To close, as I stated before, this has the potential to be the, dare I say it, best Trek movie ever made. My one and only REAL complaint is that the script falls a little short; coming in at 109 pages, this June 2001 draft feels like a 1:45 movie – and if the script is under two hours going in, it'll be difficult once it reaches the editing booth. The script doesn’t need to be rewritten as some have posited, but additional pages devoted to Shinzon and the politics surrounding Romulus, Remus, and the Picard-replacement plan would go a long way toward balancing the script. Some scenes on Remus, in particular, might help place some of the villain’s backstory ON SCREEN (as it should be) rather than brief references in the dialogue that leave the character too shallow.
“… if we meet the right sort (Baird), this will work. We get some buckaroo….”
Out of 10…….. 9
Also, keep in mind that while none of this information has been confirmed officially by Paramount, the draft that goes before cameras in October may be significantly different that the one reviewed.
Story, characters, dialogue, plot, title are copyright © Paramount Pictures.

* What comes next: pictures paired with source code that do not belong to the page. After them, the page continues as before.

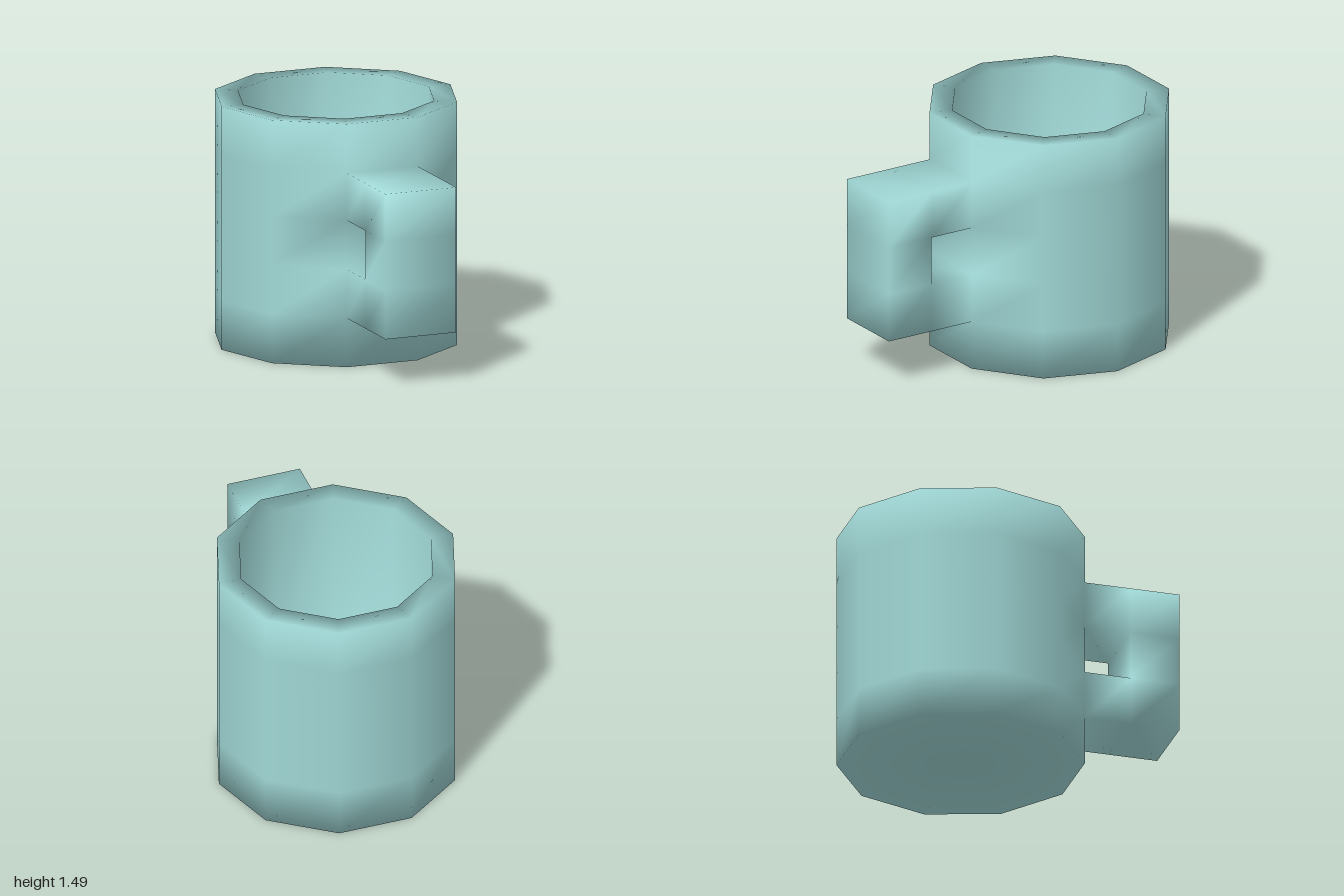
import * as THREE from 'three';
import { mergeVertices } from 'three/addons/utils/BufferGeometryUtils.js';

export function createModel() {
  const group = new THREE.Group();
  const R = 0.741, r = 0.6, cz = -0.295, sides = 10;
  const Y = [0.3, 0.6, 0.9, 1.19]; // heights of the handle's bars
  const pos = [];
  const quad = (a, b, c, d) => pos.push(...a, ...b, ...c, ...a, ...c, ...d);
  const ring = ([rad, y], k) => {
    const a = ((k % sides) / sides) * Math.PI * 2;
    return [rad * Math.cos(a), y, cz + rad * Math.sin(a)];
  };

  // Ten-sided cup: base, outer wall, flat rim, inner wall, floor
  const profile = [[0, 0], [R, 0], ...Y.map((y) => [R, y]), [R, 1.49], [r, 1.49], [r, 0.15], [0, 0.15]];
  for (let i = 0; i < profile.length - 1; i++) {
    const p = profile[i], q = profile[i + 1];
    for (let k = 0; k < sides; k++) {
      // the handle's bars grow out of the front panel here
      if (k === 2 && (i === 2 || i === 4)) continue;
      quad(ring(p, k + 1), ring(p, k), ring(q, k), ring(q, k + 1));
    }
  }

  // Square handle, welded to the front panel
  const [w, , z0] = ring([R, 0], 2);
  const Z = [z0, 0.695, 1];
  const strip = (path) => {
    for (let i = 0; i < path.length - 1; i++) {
      const [az, ay] = path[i], [bz, by] = path[i + 1];
      quad([-w, ay, az], [w, ay, az], [w, by, bz], [-w, by, bz]);
    }
  };
  strip([[Z[0], Y[0]], [Z[1], Y[0]], ...Y.map((y) => [Z[2], y]), [Z[1], Y[3]], [Z[0], Y[3]]]);
  strip([[Z[0], Y[2]], [Z[1], Y[2]], [Z[1], Y[1]], [Z[0], Y[1]]]);
  for (let i = 0; i < 2; i++) {
    for (let j = 0; j < 3; j++) {
      if (i === 0 && j === 1) continue; // finger hole
      const c = [[Y[j], Z[i + 1]], [Y[j], Z[i]], [Y[j + 1], Z[i]], [Y[j + 1], Z[i + 1]]];
      quad(...c.map((v) => [w, ...v]));
      quad(...c.map((v) => [-w, ...v]).reverse());
    }
  }

  // Weld everything so the shading flows smoothly over all edges
  let geometry = new THREE.BufferGeometry();
  geometry.setAttribute('position', new THREE.Float32BufferAttribute(pos, 3));
  geometry = mergeVertices(geometry, 1e-3);
  geometry.computeVertexNormals();

  const mug = new THREE.Mesh(geometry, new THREE.MeshStandardMaterial({ color: 0xa0d8d6 }));
  mug.name = 'mug';
  group.add(mug);
  return group;
}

All rights reserved. Star Trek is an exclusive trademark (TM) of Paramount Pictures. All rights reserved.